What may be an important legal development in the controversy over the right to use the name Baltimore Colts has taken a surprising turn because of new information evolving from research.
The name will soon belong to Jim Speros as a result of filing official papers and paying a $25,000 fee to record and establish the necessary documentation. He insists he'll call the new Canadian Football League team he is working to establish by the name Baltimore Colts.
Speros says one of the leading patent trademark consultants in the country, the law firm of Spencer, Frank & Schneider, told him the NFL was remiss in filing for renewal of the license. So the name became a free agent, so to speak.
It was last Friday that Speros paid a $25,000 application charge. He says the Baltimore Colts' name will be his property, listed under registration number 943025 with the Patent & Trademark Division of the federal government.
Speros said his attorney, Bob Bodansky, referred him to George Spencer, a partner in the firm that carries his name and also a former commissioner of an association of lawyers involved in the business of filing patents and trademarks. What Spencer found in his effort was especially enlightening, according to Speros.
"The trademark expiration date ran out on Dec. 12, 1992," Speros said. "The last renewal was in 1972 and such a license is valid for 20 years. So, officially, we are moving on with the name Colts."
Why Speros even entered into research to see if there was any encumberment regarding ownership of the name didn't seem necessary, except to make himself feel comfortable and free of even a minor threat from being under NFL control.
The name Colts, historically, came into being in 1947 when Baltimore was in another league, the defunct All-America Football Conference. The result of a fan contest, it has been in the public domain ever since.

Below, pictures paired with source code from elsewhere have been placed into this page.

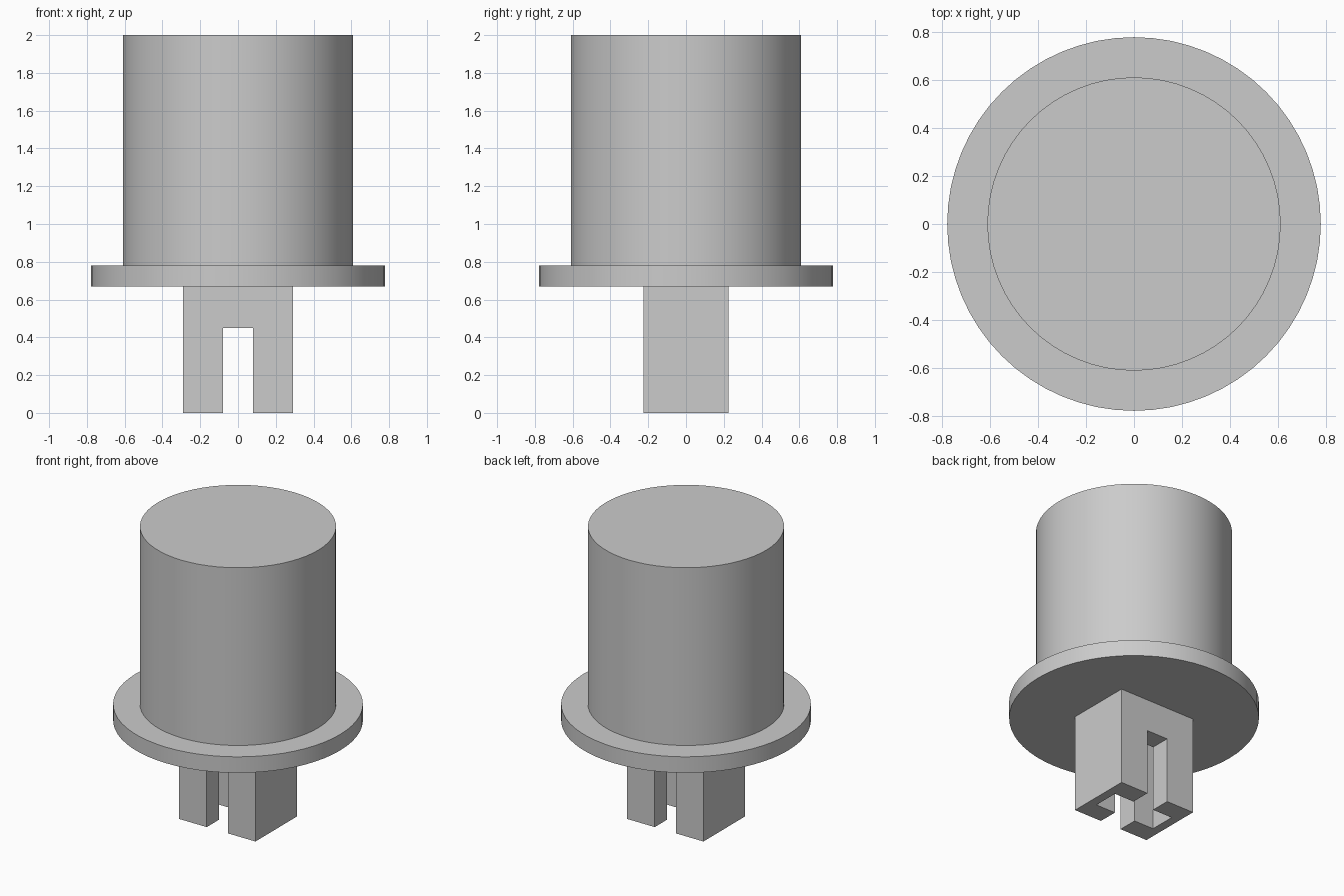
import bpy
import math

cube = bpy.data.objects.get("Cube")
if cube:
    bpy.data.objects.remove(cube, do_unlink=True)

# Single grey material
grey = bpy.data.materials.new("light_grey")
grey.use_nodes = True
colour = (0.6, 0.6, 0.6, 1)
grey.diffuse_color = colour
grey.node_tree.nodes["Principled BSDF"].inputs["Base Color"].default_value = colour


def disc(name, radius, bottom, top):
    bpy.ops.mesh.primitive_cylinder_add(
        vertices=64, radius=radius, depth=top - bottom,
        location=(0, 0, (bottom + top) / 2))
    ob = bpy.context.object
    ob.name = name
    ob.data.materials.append(grey)
    bpy.ops.object.shade_smooth_by_angle(angle=math.radians(30))
    return ob


def block(name, width, depth, bottom, top):
    bpy.ops.mesh.primitive_cube_add(size=1, location=(0, 0, (bottom + top) / 2))
    ob = bpy.context.object
    ob.name = name
    ob.scale = (width, depth, top - bottom)
    bpy.ops.object.transform_apply(location=False, rotation=False, scale=True)
    ob.data.materials.append(grey)
    return ob


def cut(target, cutter):
    cutter.hide_render = True
    mod = target.modifiers.new("cut", "BOOLEAN")
    mod.operation = "DIFFERENCE"
    mod.solver = "EXACT"
    mod.object = cutter
    bpy.context.view_layer.objects.active = target
    bpy.ops.object.modifier_apply(modifier=mod.name)
    bpy.data.objects.remove(cutter, do_unlink=True)


# Round cap and the flange under it
disc("cap_body", 0.61, 0.78, 2.0)
disc("flange", 0.777, 0.67, 0.78)

# Forked stem: through slot plus a deeper crosswise pocket
stem = block("stem", 0.58, 0.45, 0, 0.69)
cut(stem, block("slot_cutter", 0.16, 0.7, -0.1, 0.45))
cut(stem, block("pocket_cutter", 0.46, 0.18, -0.1, 0.67))
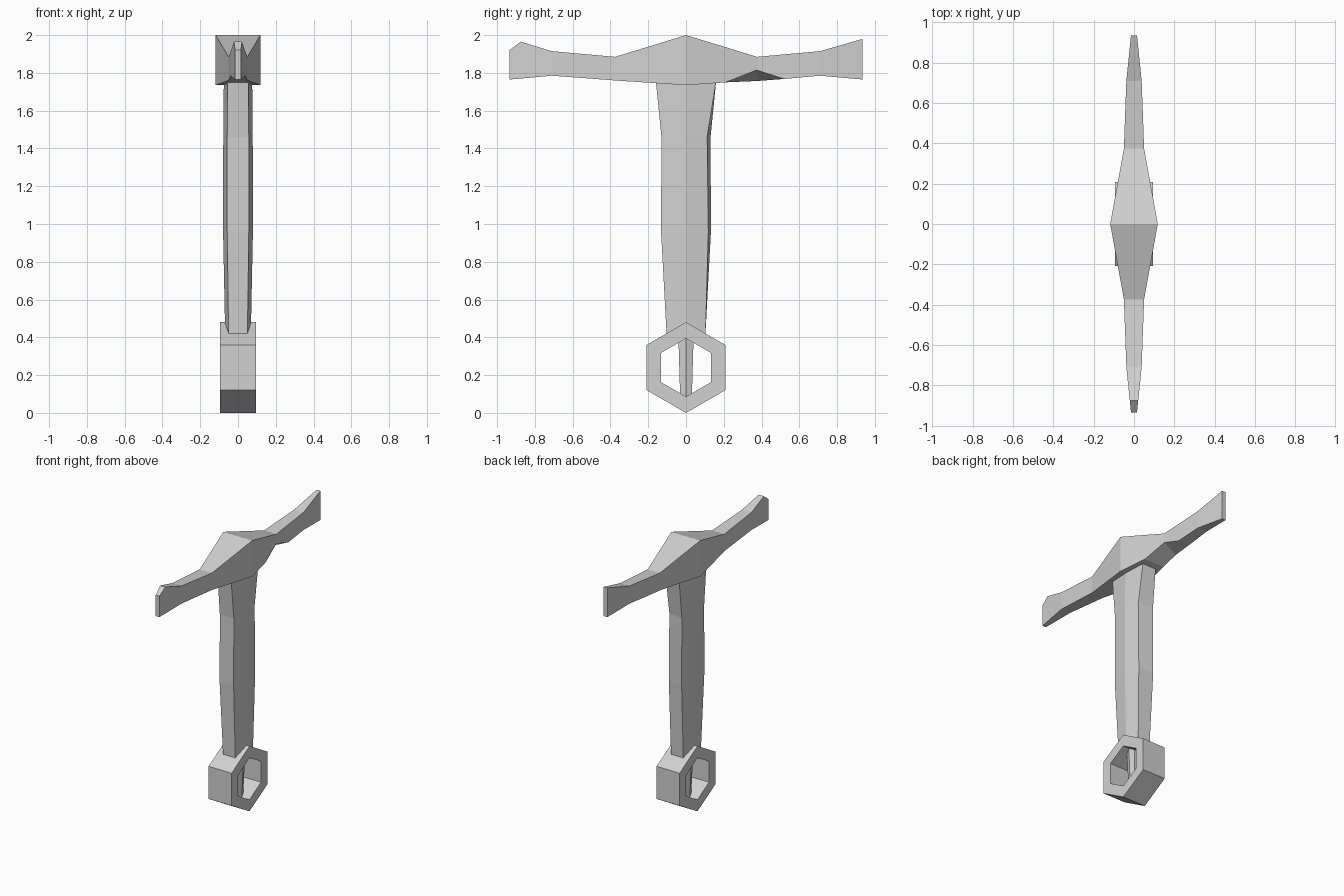
import bpy
import bmesh
from math import cos, sin, pi

old = bpy.data.objects.get("Cube")
if old:
    bpy.data.objects.remove(old, do_unlink=True)

grey = bpy.data.materials.new("plain_grey")
grey.use_nodes = True
COLOR = (0.64, 0.64, 0.64, 1)
grey.diffuse_color = COLOR
grey.node_tree.nodes["Principled BSDF"].inputs["Base Color"].default_value = COLOR


def loft(name, sections, closed=False):
    """Join matching cross-sections with quads; cap the ends or close the loop."""
    bm = bmesh.new()
    rings = [[bm.verts.new(p) for p in sec] for sec in sections]
    n = len(rings[0])
    pairs = list(zip(rings, rings[1:]))
    if closed:
        pairs.append((rings[-1], rings[0]))
    else:
        bm.faces.new(rings[0])
        bm.faces.new(rings[-1])
    for a, b in pairs:
        for i in range(n):
            j = (i + 1) % n
            bm.faces.new((a[i], a[j], b[j], b[i]))
    bmesh.ops.recalc_face_normals(bm, faces=bm.faces)
    mesh = bpy.data.meshes.new(name)
    bm.to_mesh(mesh)
    bm.free()
    mesh.materials.append(grey)
    obj = bpy.data.objects.new(name, mesh)
    bpy.context.collection.objects.link(obj)
    return obj


# Pick head: y, half width, top, bottom, lift of the chipped lower edge
head = [
    (-0.935, 0.015, 1.92, 1.765, 0),
    (-0.875, 0.021, 1.965, 1.77, 0),
    (-0.71, 0.038, 1.915, 1.785, 0),
    (-0.375, 0.05, 1.885, 1.76, 0),
    (0, 0.118, 2.0, 1.735, 0),
    (0.21, 0.08, 1.936, 1.75, 0),
    (0.375, 0.05, 1.885, 1.757, 0.058),
    (0.52, 0.045, 1.898, 1.768, 0),
    (0.71, 0.038, 1.915, 1.785, 0),
    (0.935, 0.015, 1.98, 1.765, 0),
]
loft("pick_head", [
    [(-w, y, bot), (w, y, bot + lift), (w, y, top), (-w, y, top)]
    for y, w, top, bot, lift in head])

# Six-sided handle, narrowing to a tang that runs through the ring
# z, half width of flat, half width at ridge, half depth, trim of one back edge
handle = [
    (0.05, 0.02, 0.03, 0.03, 0),
    (0.395, 0.03, 0.045, 0.04, 0),
    (0.42, 0.05, 0.068, 0.103, 0),
    (0.96, 0.057, 0.079, 0.132, 0.014),
    (1.46, 0.057, 0.078, 0.13, 0.018),
    (1.76, 0.055, 0.075, 0.16, 0),
]
loft("handle", [
    [(-f, -d, z), (f, -d, z), (r, 0, z), (f, d - trim, z), (-f, d, z), (-r, 0, z)]
    for z, f, r, d, trim in handle])

# Hexagonal pommel ring
sections = []
for k in range(6):
    a = k * pi / 3
    sections.append([(x, r * sin(a), 0.24 + r * cos(a))
                     for x, r in ((-0.094, 0.24), (0.094, 0.24),
                                  (0.094, 0.154), (-0.094, 0.154))])
loft("pommel_ring", sections, closed=True)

The NFL or NFL Properties had nothing to do with origination of the name Colts. It belonged to Baltimore, almost to the same extent as mention of Chesapeake Bay, white marble stoops and crab cakes.
No one in Baltimore profited from the name. It was established and there's no way, from the standpoint of precedence, the league could claim it as one of its inventions. To do so would be fraudulent. Records will support that Baltimore had the name long before the NFL moved into the city.
From all the ill will the NFL and commissioner Paul Tagliabue created over its treatment of Baltimore, it wouldn't be expected it would try to usurp a name it has not the remotest right to claim.
When Tagliabue was asked about the subject in Atlanta, following the Super Bowl, he said he "hadn't talked to Properties," the NFL's merchandising arm.
"We just went through it with the Panthers," he added, obviously alluding to the Charlotte Panthers' right to utilize the same name that is now used by a National Hockey League franchise, the Florida Panthers.
If the NFL can duplicate the name Panthers, why can't Baltimore, by the same reasoning, be entitled to once more using the name Colts in a new adventure, the CFL?
"Sure, Properties wants the name Colts," was part of the response from Tagliabue. He paused and then said, "I'll talk to you later about it."
Tagliabue was told Speros is the man heading the CFL project in Baltimore and that it was understood they know each other. "I met him once [and he held up one finger for emphasis]," he said.
"I am not a friend, but he has told people I am. I rode in a plane with him one time. He wasn't the best man at my wedding. He told people he was a friend of mine and that he had been promised a World Football League franchise."
Speros deserves to use the name Colts from the mere standpoint that it was conceived in Baltimore over four decades and it was the NFL that tried to purloin it for its own selfish commercial purposes -- even though, at the same time, it denied Baltimore a team.